There is a place for the church fathers and mothers, both past and present. They do not supersede the Scripture. They are not equal to it. They are judged by it. But again, it is the community which makes judgments which establish or discontinue such leadership and authority. It is not a given. It is a derivative.

It is in this setting that we must also evaluate the ministry of Ellen White whose writings have become a de facto sacred text of the Seventh-day Adventist community. Our fondness for the phrase sola scriptura has placed us in a bind. A strict interpretation of it either rules out her writings as a sacred text, or we are obliged to elevate her works to the level of scriptural canon–a move which places us squarely in the camp of the cults. Yet a broader understanding of sacred texts saves us from these two extreme positions.

Unfortunately, we have not always related to the works of Ellen White as properly as our doctrinal positions have stated. Our doctrinal statement has clearly defined the position for years. She does not supersede, supplant, or even equal the scriptural canon. But we have not always behaved in keeping with our correct statement of position. Thus, based on our own inconsistencies, we deserve some of the criticism we face.

Yet there is validity in the authority of the community to determine a sacred text. With the model of prima scriptura, such texts will always be tested by and subordinated to the Scripture. This was ever Ellen White’s wish and instruction as again and again she indicated that her works were to be a “lesser light” to lead to the “greater light.”

These writings are not a sacred text for the Adventist community because she said so or because anyone person said so. She is a sacred text of the Seventh-day Adventist Church because the appeal of truth in her works have made her so among our people. It is an authority derived among the people out of the appeal of truth in her works. This is frightening, I recognize. But it must be so, or our accep- tance of such writings are subject either to our own isolated judgment or to the judgment of someone to whom we have surrendered our judgment responsibility.

How then should we relate to our sacred texts? We must come to recognize the distinction between actual truth (what is) and perceived truth (what is knowable to myself). It is easy to forget the humanness of all we have and perceive.

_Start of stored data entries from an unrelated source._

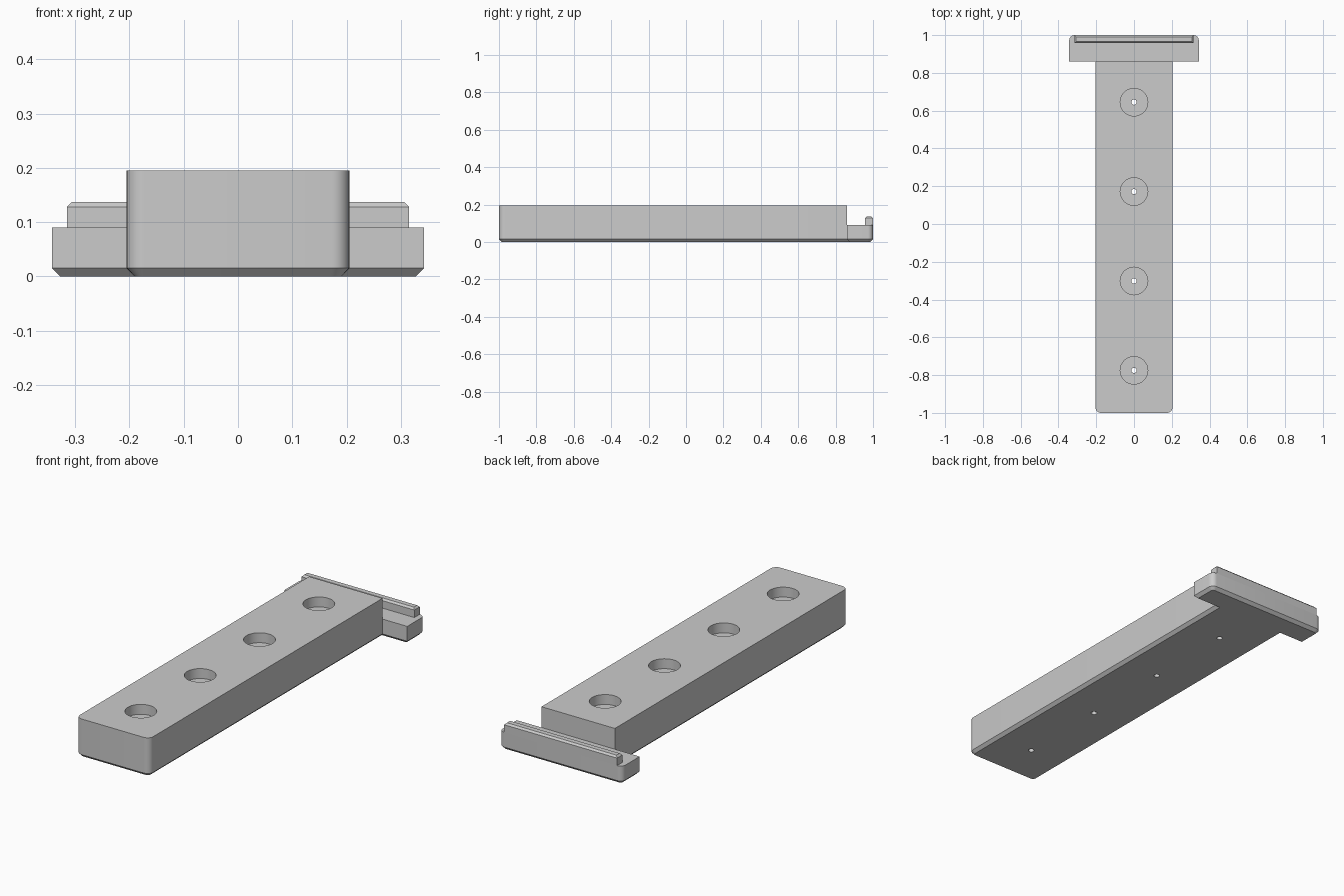
import bpy, bmesh, math

cube = bpy.data.objects.get("Cube")
if cube:
    bpy.data.objects.remove(cube)

HALF_W, HEIGHT = 0.205, 0.195          # long body
BAR_W, BAR_Y, BAR_H = 0.343, 0.86, 0.09  # cross bar at the back
CHAMFER = 0.015

grey = bpy.data.materials.new("plain grey")
grey.use_nodes = True
colour = (0.6, 0.6, 0.6, 1)
grey.diffuse_color = colour
grey.node_tree.nodes["Principled BSDF"].inputs["Base Color"].default_value = colour


def rounded(corners, steps=8):
    """Outline from (x, y, radius) corners, counter-clockwise, square turns."""
    out = []
    for i, (x, y, r) in enumerate(corners):
        if not r:
            out.append((x, y))
            continue
        cx, cy = x - math.copysign(r, x), y - math.copysign(r, y)
        start = math.atan2(y - cy, x - cx) - math.pi / 4
        for s in range(steps + 1):
            a = start + s * math.pi / 2 / steps
            out.append((cx + r * math.cos(a), cy + r * math.sin(a)))
    return out


def inward(outline, d):
    """Mitred inward offset of a counter-clockwise outline."""
    out = []
    for i, (x, y) in enumerate(outline):
        (ax, ay), (bx, by) = outline[i - 1], outline[(i + 1) % len(outline)]
        l1, l2 = math.hypot(x - ax, y - ay), math.hypot(bx - x, by - y)
        n1 = (-(y - ay) / l1, (x - ax) / l1)
        n2 = (-(by - y) / l2, (bx - x) / l2)
        k = d / (1 + n1[0] * n2[0] + n1[1] * n2[1])
        out.append((x + k * (n1[0] + n2[0]), y + k * (n1[1] + n2[1])))
    return out


def loft(name, rings):
    """Closed solid through (outline, z) rings, bottom to top."""
    bm = bmesh.new()
    loops = [[bm.verts.new((x, y, z)) for x, y in pts] for pts, z in rings]
    for low, high in zip(loops, loops[1:]):
        for i in range(len(low)):
            bm.faces.new((low[i - 1], low[i], high[i], high[i - 1]))
    bm.faces.new(loops[0][::-1])
    bm.faces.new(loops[-1])
    bmesh.ops.recalc_face_normals(bm, faces=bm.faces)
    mesh = bpy.data.meshes.new(name)
    bm.to_mesh(mesh)
    bm.free()
    mesh.materials.append(grey)
    ob = bpy.data.objects.new(name, mesh)
    bpy.context.collection.objects.link(ob)
    return ob


def circle(y, r, n=40):
    return [(r * math.cos(2 * math.pi * i / n), y + r * math.sin(2 * math.pi * i / n))
            for i in range(n)]


def box(x, y0, y1):
    return [(-x, y0), (x, y0), (x, y1), (-x, y1)]


# T-shaped body with rounded ends and a chamfered underside
tee = rounded([(-HALF_W, -1, 0.032), (HALF_W, -1, 0.032), (HALF_W, BAR_Y, 0),
               (BAR_W, BAR_Y, 0), (BAR_W, 1, 0.028), (-BAR_W, 1, 0.028),
               (-BAR_W, BAR_Y, 0), (-HALF_W, BAR_Y, 0)])
body = loft("body", [(inward(tee, CHAMFER), 0), (tee, CHAMFER), (tee, HEIGHT)])

# Cutters: step over the cross bar, counterbored screw holes
cutters = [loft("bar_step_cutter", [(box(0.5, BAR_Y, 1.2), BAR_H), (box(0.5, BAR_Y, 1.2), 0.3)])]
for i in range(4):
    y = -0.775 + i * 0.4733
    wide, thin = circle(y, 0.073), circle(y, 0.014)
    cutters.append(loft("screw_hole_cutter",
                        [(thin, -0.1), (thin, HEIGHT - 0.05), (wide, HEIGHT - 0.05), (wide, 0.3)]))
for c in cutters:
    mod = body.modifiers.new("cut", "BOOLEAN")
    mod.operation, mod.solver, mod.object = "DIFFERENCE", "EXACT", c
bpy.context.view_layer.update()
cut_mesh = bpy.data.meshes.new_from_object(
    body.evaluated_get(bpy.context.evaluated_depsgraph_get()))
body.modifiers.clear()
body.data = cut_mesh
for c in cutters:
    bpy.data.objects.remove(c)

# Raised lip along the back of the bar
lip_plan = box(0.315, 0.957, 1)
lip = loft("back_lip", [(lip_plan, BAR_H), (lip_plan, 0.128), (inward(lip_plan, 0.009), 0.137)])

# Smooth rounded walls, keep edges crisp
bpy.ops.object.select_all(action="DESELECT")
for ob in (body, lip):
    ob.select_set(True)
bpy.context.view_layer.objects.active = body
bpy.ops.object.shade_smooth_by_angle(angle=math.radians(30))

Not only is the Bible given to us through the “impress of the individual mind” but that which is perceived in the community, as well as the individual, also comes through the perceptual filters of human experience. Thus, we may be on the road to truth, but we must always recognize the humanness of our perceptions. The problem is not with our sacred texts, but with how we use and perceive them.

We need not fear to examine the truth; it will always lead us to God. A Pharisee by the name of Gamaliel once counseled his fellow leaders with words wise in our search for truth. If the “purpose or activity is of human origin, it will fail. But if it is from God, you will not be able to stop these men; you will only find yourselves fighting against God.” (Acts 5:38, 39 NIV).

–Gary B. Patterson is a retired Seventh-day Adventist pastor and leader. Members of Boulder Adventist Church, Gary and his wife, Rachel, live in Loveland, Colorado. Email him at: [email protected]